### EXERCISE INSTRUCTIONS
Output the data word for word, dropping every image.

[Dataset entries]
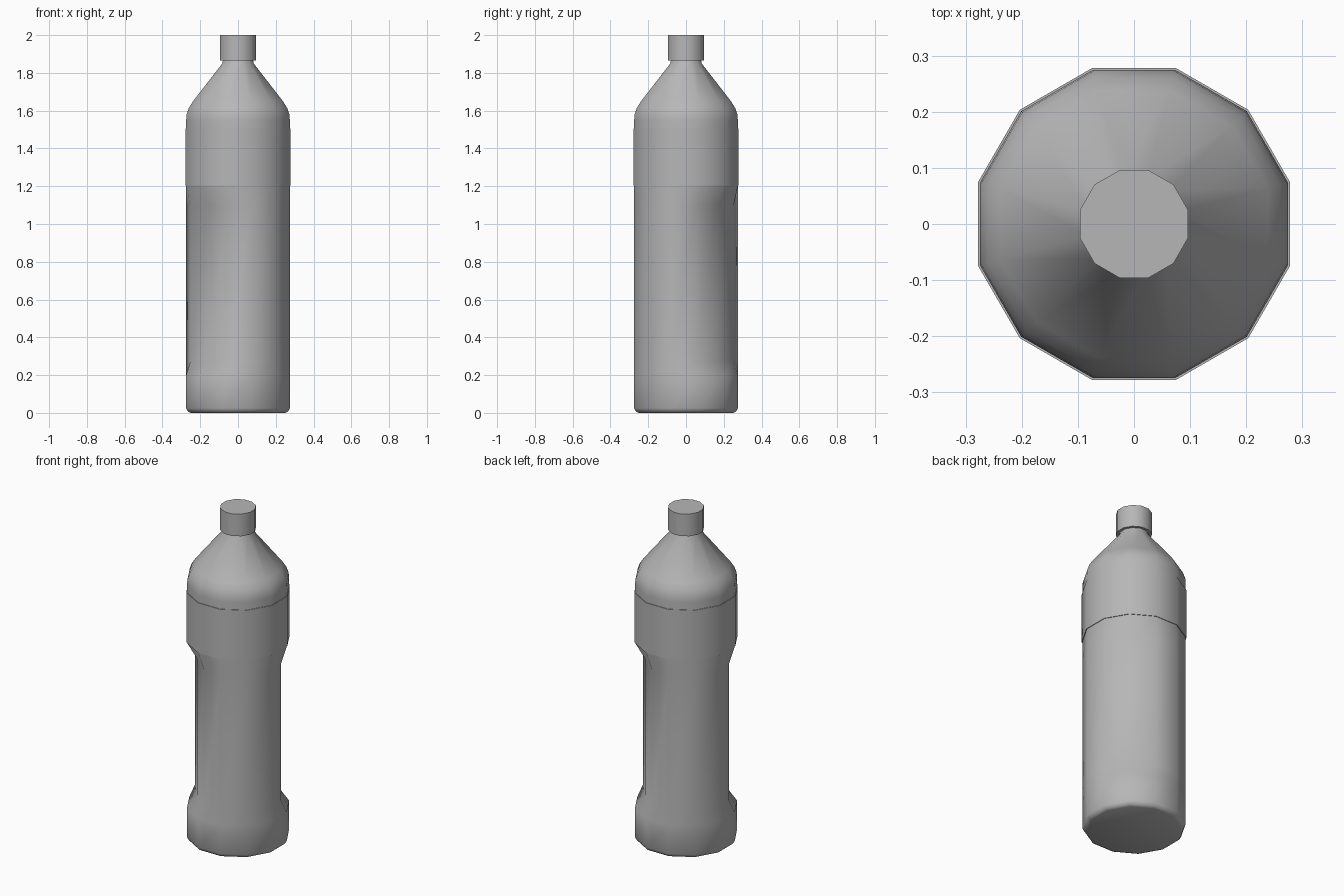
import bpy, bmesh, math
from mathutils import Vector

if "Cube" in bpy.data.objects:
    bpy.data.objects.remove(bpy.data.objects["Cube"])

SIDES = 12
C15 = math.cos(math.radians(15))

# Mid-grey plastic
grey = bpy.data.materials.new("grey_plastic")
grey.diffuse_color = (0.47, 0.47, 0.47, 1)
grey.use_nodes = True
grey.node_tree.nodes["Principled BSDF"].inputs["Base Color"].default_value = grey.diffuse_color


def lathe(name, profile, close_ends=True, smooth=40, grip=None):
    """Stack 12-sided rings; profile holds (flat-to-flat half width, z)."""
    bm = bmesh.new()
    rings = []
    for i, (half, z) in enumerate(profile):
        ring = []
        for k in range(SIDES):
            a = math.radians(15 + 30 * k)
            p = Vector((math.cos(a), math.sin(a), 0)) * (half / C15)
            if grip and i in grip:
                p = press(p)
            ring.append(bm.verts.new((p.x, p.y, z)))
        rings.append(ring)
    pairs = list(zip(rings, rings[1:]))
    if not close_ends:
        pairs.append((rings[-1], rings[0]))
    for lo, hi in pairs:
        for k in range(SIDES):
            n = (k + 1) % SIDES
            bm.faces.new((lo[k], lo[n], hi[n], hi[k]))
    if close_ends:
        bm.faces.new(rings[0][::-1])
        bm.faces.new(rings[-1])
    bmesh.ops.recalc_face_normals(bm, faces=bm.faces)
    mesh = bpy.data.meshes.new(name)
    bm.to_mesh(mesh)
    bm.free()
    mesh.materials.append(grey)
    ob = bpy.data.objects.new(name, mesh)
    bpy.context.collection.objects.link(ob)
    bpy.ops.object.select_all(action='DESELECT')
    ob.select_set(True)
    bpy.context.view_layer.objects.active = ob
    bpy.ops.object.shade_smooth_by_angle(angle=math.radians(smooth))
    return ob


def press(p):
    """Push the two opposite diagonal sides inward for the hand grip."""
    d = Vector((1, 1, 0)).normalized()
    along = p.dot(d)
    if abs(along) < 0.2:
        return p
    depth = 0.056 if abs(along) > 0.27 else 0.031
    return p - d * math.copysign(depth, along)


# Bottle body with grip recesses, shoulder and neck
lathe("bottle_body", [
    (0.250, 0.0), (0.265, 0.007), (0.2745, 0.025), (0.2745, 0.20),
    (0.2745, 0.27), (0.2745, 1.10), (0.2745, 1.20), (0.2745, 1.55),
    (0.272, 1.58), (0.260, 1.615), (0.238, 1.65), (0.083, 1.85),
    (0.078, 1.88)], grip={4, 5})

# Raised label band
lathe("label_band", [
    (0.268, 1.203), (0.278, 1.203), (0.278, 1.505), (0.268, 1.505)],
    close_ends=False)

# Screw cap
lathe("cap", [(0.096, 1.866), (0.096, 2.0)])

### SOLUTION TO THIS EXERCISE
import bpy, bmesh, math
from mathutils import Vector

if "Cube" in bpy.data.objects:
    bpy.data.objects.remove(bpy.data.objects["Cube"])

SIDES = 12
C15 = math.cos(math.radians(15))

# Mid-grey plastic
grey = bpy.data.materials.new("grey_plastic")
grey.diffuse_color = (0.47, 0.47, 0.47, 1)
grey.use_nodes = True
grey.node_tree.nodes["Principled BSDF"].inputs["Base Color"].default_value = grey.diffuse_color


def lathe(name, profile, close_ends=True, smooth=40, grip=None):
    """Stack 12-sided rings; profile holds (flat-to-flat half width, z)."""
    bm = bmesh.new()
    rings = []
    for i, (half, z) in enumerate(profile):
        ring = []
        for k in range(SIDES):
            a = math.radians(15 + 30 * k)
            p = Vector((math.cos(a), math.sin(a), 0)) * (half / C15)
            if grip and i in grip:
                p = press(p)
            ring.append(bm.verts.new((p.x, p.y, z)))
        rings.append(ring)
    pairs = list(zip(rings, rings[1:]))
    if not close_ends:
        pairs.append((rings[-1], rings[0]))
    for lo, hi in pairs:
        for k in range(SIDES):
            n = (k + 1) % SIDES
            bm.faces.new((lo[k], lo[n], hi[n], hi[k]))
    if close_ends:
        bm.faces.new(rings[0][::-1])
        bm.faces.new(rings[-1])
    bmesh.ops.recalc_face_normals(bm, faces=bm.faces)
    mesh = bpy.data.meshes.new(name)
    bm.to_mesh(mesh)
    bm.free()
    mesh.materials.append(grey)
    ob = bpy.data.objects.new(name, mesh)
    bpy.context.collection.objects.link(ob)
    bpy.ops.object.select_all(action='DESELECT')
    ob.select_set(True)
    bpy.context.view_layer.objects.active = ob
    bpy.ops.object.shade_smooth_by_angle(angle=math.radians(smooth))
    return ob


def press(p):
    """Push the two opposite diagonal sides inward for the hand grip."""
    d = Vector((1, 1, 0)).normalized()
    along = p.dot(d)
    if abs(along) < 0.2:
        return p
    depth = 0.056 if abs(along) > 0.27 else 0.031
    return p - d * math.copysign(depth, along)


# Bottle body with grip recesses, shoulder and neck
lathe("bottle_body", [
    (0.250, 0.0), (0.265, 0.007), (0.2745, 0.025), (0.2745, 0.20),
    (0.2745, 0.27), (0.2745, 1.10), (0.2745, 1.20), (0.2745, 1.55),
    (0.272, 1.58), (0.260, 1.615), (0.238, 1.65), (0.083, 1.85),
    (0.078, 1.88)], grip={4, 5})

# Raised label band
lathe("label_band", [
    (0.268, 1.203), (0.278, 1.203), (0.278, 1.505), (0.268, 1.505)],
    close_ends=False)

# Screw cap
lathe("cap", [(0.096, 1.866), (0.096, 2.0)])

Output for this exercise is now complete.